-- Brief --
Once the pictures are set aside, reproduce all of the records exactly.

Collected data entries

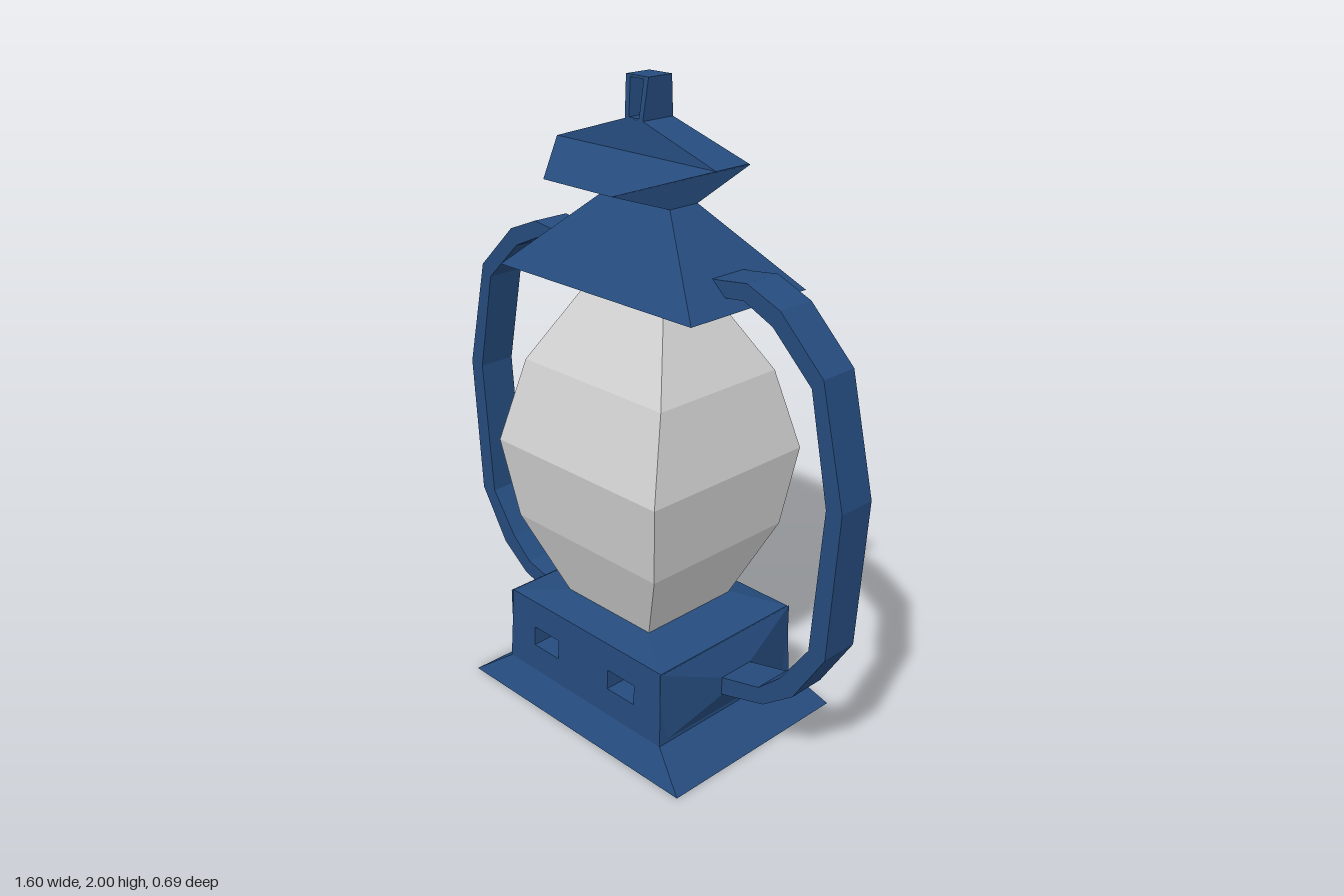
import * as THREE from 'three';

const paint = new THREE.MeshStandardMaterial({ color: 0x254b7d });
paint.name = 'blue paint';
const glass = new THREE.MeshStandardMaterial({ color: 0xd2d2d2 });
glass.name = 'pale glass';

// Closed solid through rectangular rings, each [y, half width, half depth]
function loft(rings) {
  const corners = rings.map(([y, w, d]) => [[w, y, d], [w, y, -d], [-w, y, -d], [-w, y, d]]);
  const pos = [];
  const quad = (a, b, c, d) => pos.push(...a, ...b, ...c, ...a, ...c, ...d);
  for (let r = 0; r < corners.length - 1; r++) {
    const lo = corners[r], hi = corners[r + 1];
    for (let i = 0; i < 4; i++) {
      const j = (i + 1) % 4;
      quad(lo[i], lo[j], hi[j], hi[i]);
    }
  }
  const [b, t] = [corners[0], corners[corners.length - 1]];
  quad(b[3], b[2], b[1], b[0]);
  quad(t[0], t[1], t[2], t[3]);
  const geo = new THREE.BufferGeometry();
  geo.setAttribute('position', new THREE.Float32BufferAttribute(pos, 3));
  geo.computeVertexNormals();
  return geo;
}

const outline = (points) => points.map(([x, y]) => new THREE.Vector2(x, y));

// Extrusion centred on z = 0
function slab(shape, depth) {
  return new THREE.ExtrudeGeometry(shape, { depth, bevelEnabled: false }).translate(0, 0, -depth / 2);
}

export function createModel() {
  const group = new THREE.Group();
  const add = (name, geo, mat = paint) => {
    const mesh = new THREE.Mesh(geo, mat);
    mesh.name = name;
    group.add(mesh);
    return mesh;
  };

  // Flared foot
  add('foot', loft([[0, 0.475, 0.345], [0.09, 0.35, 0.295]]));

  // Fuel box with two vents running front to back, slightly tapered in depth
  const front = new THREE.Shape(outline([[-0.35, 0.09], [0.35, 0.09], [0.342, 0.335], [-0.342, 0.335]]));
  for (const x of [-0.232, 0.115]) {
    front.holes.push(new THREE.Path(outline([[x, 0.18], [x, 0.245], [x + 0.117, 0.245], [x + 0.117, 0.18]])));
  }
  const box = slab(front, 2);
  const p = box.attributes.position;
  for (let i = 0; i < p.count; i++) {
    p.setZ(i, p.getZ(i) * THREE.MathUtils.mapLinear(p.getY(i), 0.09, 0.335, 0.295, 0.282));
  }
  box.computeVertexNormals();
  add('fuelBox', box);
  add('fuelBoxLid', loft([[0.335, 0.342, 0.282], [0.362, 0.18, 0.18]]));

  // Glass globe
  add('globe', loft([[0.355, 0.18, 0.175], [0.62, 0.303, 0.272], [0.88, 0.342, 0.31],
    [1.14, 0.292, 0.237], [1.415, 0.143, 0.08]]), glass);

  // Roof and the double-wedge chimney cap above it
  add('roof', loft([[1.415, 0.4, 0.233], [1.65, 0.14, 0.055]]));
  add('roofCollar', loft([[1.409, 0.18, 0.1], [1.416, 0.18, 0.1]]));
  add('chimneyCap', loft([[1.65, 0.14, 0.055], [1.725, 0.14, 0.273],
    [1.79, 0.322, 0.065], [1.88, 0.036, 0.059]]));

  // Hanging loop: tapered block with a slot through it
  const loop = new THREE.Shape(outline([[-0.036, 1.878], [0.036, 1.878], [0.045, 2], [-0.045, 2]]));
  loop.holes.push(new THREE.Path(outline([[-0.02, 1.885], [-0.027, 1.993], [0.027, 1.993], [0.02, 1.885]])));
  const loopGeo = slab(loop, 2);
  const lp = loopGeo.attributes.position;
  for (let i = 0; i < lp.count; i++) {
    lp.setZ(i, lp.getZ(i) * THREE.MathUtils.mapLinear(lp.getY(i), 1.878, 2, 0.059, 0.045));
  }
  loopGeo.computeVertexNormals();
  add('hangingLoop', loopGeo);

  // Side arms and the raised sockets they grow from
  const outer = [[0.28, 1.49], [0.34, 1.495], [0.44, 1.508], [0.56, 1.46], [0.715, 1.31], [0.8, 0.95],
    [0.77, 0.483], [0.66, 0.31], [0.55, 0.23], [0.37, 0.18]];
  const inner = [[0.36, 0.238], [0.53, 0.28], [0.61, 0.35], [0.71, 0.49], [0.745, 0.945],
    [0.677, 1.275], [0.535, 1.41], [0.43, 1.457], [0.28, 1.44]];
  for (const side of [1, -1]) {
    const label = side > 0 ? 'left' : 'right';
    const arm = new THREE.Shape(outline([...outer, ...inner].map(([x, y]) => [x * side, y])));
    add(label + 'Arm', slab(arm, 0.126));
    const socket = add(label + 'Socket', loft([[0.345, 0.1225, 0.288], [0.384, 0.032, 0.064]]));
    socket.rotation.z = -side * Math.PI / 2;
    socket.position.y = 0.2125;
  }
  return group;
}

-- Exercise result --
import * as THREE from 'three';

const paint = new THREE.MeshStandardMaterial({ color: 0x254b7d });
paint.name = 'blue paint';
const glass = new THREE.MeshStandardMaterial({ color: 0xd2d2d2 });
glass.name = 'pale glass';

// Closed solid through rectangular rings, each [y, half width, half depth]
function loft(rings) {
  const corners = rings.map(([y, w, d]) => [[w, y, d], [w, y, -d], [-w, y, -d], [-w, y, d]]);
  const pos = [];
  const quad = (a, b, c, d) => pos.push(...a, ...b, ...c, ...a, ...c, ...d);
  for (let r = 0; r < corners.length - 1; r++) {
    const lo = corners[r], hi = corners[r + 1];
    for (let i = 0; i < 4; i++) {
      const j = (i + 1) % 4;
      quad(lo[i], lo[j], hi[j], hi[i]);
    }
  }
  const [b, t] = [corners[0], corners[corners.length - 1]];
  quad(b[3], b[2], b[1], b[0]);
  quad(t[0], t[1], t[2], t[3]);
  const geo = new THREE.BufferGeometry();
  geo.setAttribute('position', new THREE.Float32BufferAttribute(pos, 3));
  geo.computeVertexNormals();
  return geo;
}

const outline = (points) => points.map(([x, y]) => new THREE.Vector2(x, y));

// Extrusion centred on z = 0
function slab(shape, depth) {
  return new THREE.ExtrudeGeometry(shape, { depth, bevelEnabled: false }).translate(0, 0, -depth / 2);
}

export function createModel() {
  const group = new THREE.Group();
  const add = (name, geo, mat = paint) => {
    const mesh = new THREE.Mesh(geo, mat);
    mesh.name = name;
    group.add(mesh);
    return mesh;
  };

  // Flared foot
  add('foot', loft([[0, 0.475, 0.345], [0.09, 0.35, 0.295]]));

  // Fuel box with two vents running front to back, slightly tapered in depth
  const front = new THREE.Shape(outline([[-0.35, 0.09], [0.35, 0.09], [0.342, 0.335], [-0.342, 0.335]]));
  for (const x of [-0.232, 0.115]) {
    front.holes.push(new THREE.Path(outline([[x, 0.18], [x, 0.245], [x + 0.117, 0.245], [x + 0.117, 0.18]])));
  }
  const box = slab(front, 2);
  const p = box.attributes.position;
  for (let i = 0; i < p.count; i++) {
    p.setZ(i, p.getZ(i) * THREE.MathUtils.mapLinear(p.getY(i), 0.09, 0.335, 0.295, 0.282));
  }
  box.computeVertexNormals();
  add('fuelBox', box);
  add('fuelBoxLid', loft([[0.335, 0.342, 0.282], [0.362, 0.18, 0.18]]));

  // Glass globe
  add('globe', loft([[0.355, 0.18, 0.175], [0.62, 0.303, 0.272], [0.88, 0.342, 0.31],
    [1.14, 0.292, 0.237], [1.415, 0.143, 0.08]]), glass);

  // Roof and the double-wedge chimney cap above it
  add('roof', loft([[1.415, 0.4, 0.233], [1.65, 0.14, 0.055]]));
  add('roofCollar', loft([[1.409, 0.18, 0.1], [1.416, 0.18, 0.1]]));
  add('chimneyCap', loft([[1.65, 0.14, 0.055], [1.725, 0.14, 0.273],
    [1.79, 0.322, 0.065], [1.88, 0.036, 0.059]]));

  // Hanging loop: tapered block with a slot through it
  const loop = new THREE.Shape(outline([[-0.036, 1.878], [0.036, 1.878], [0.045, 2], [-0.045, 2]]));
  loop.holes.push(new THREE.Path(outline([[-0.02, 1.885], [-0.027, 1.993], [0.027, 1.993], [0.02, 1.885]])));
  const loopGeo = slab(loop, 2);
  const lp = loopGeo.attributes.position;
  for (let i = 0; i < lp.count; i++) {
    lp.setZ(i, lp.getZ(i) * THREE.MathUtils.mapLinear(lp.getY(i), 1.878, 2, 0.059, 0.045));
  }
  loopGeo.computeVertexNormals();
  add('hangingLoop', loopGeo);

  // Side arms and the raised sockets they grow from
  const outer = [[0.28, 1.49], [0.34, 1.495], [0.44, 1.508], [0.56, 1.46], [0.715, 1.31], [0.8, 0.95],
    [0.77, 0.483], [0.66, 0.31], [0.55, 0.23], [0.37, 0.18]];
  const inner = [[0.36, 0.238], [0.53, 0.28], [0.61, 0.35], [0.71, 0.49], [0.745, 0.945],
    [0.677, 1.275], [0.535, 1.41], [0.43, 1.457], [0.28, 1.44]];
  for (const side of [1, -1]) {
    const label = side > 0 ? 'left' : 'right';
    const arm = new THREE.Shape(outline([...outer, ...inner].map(([x, y]) => [x * side, y])));
    add(label + 'Arm', slab(arm, 0.126));
    const socket = add(label + 'Socket', loft([[0.345, 0.1225, 0.288], [0.384, 0.032, 0.064]]));
    socket.rotation.z = -side * Math.PI / 2;
    socket.position.y = 0.2125;
  }
  return group;
}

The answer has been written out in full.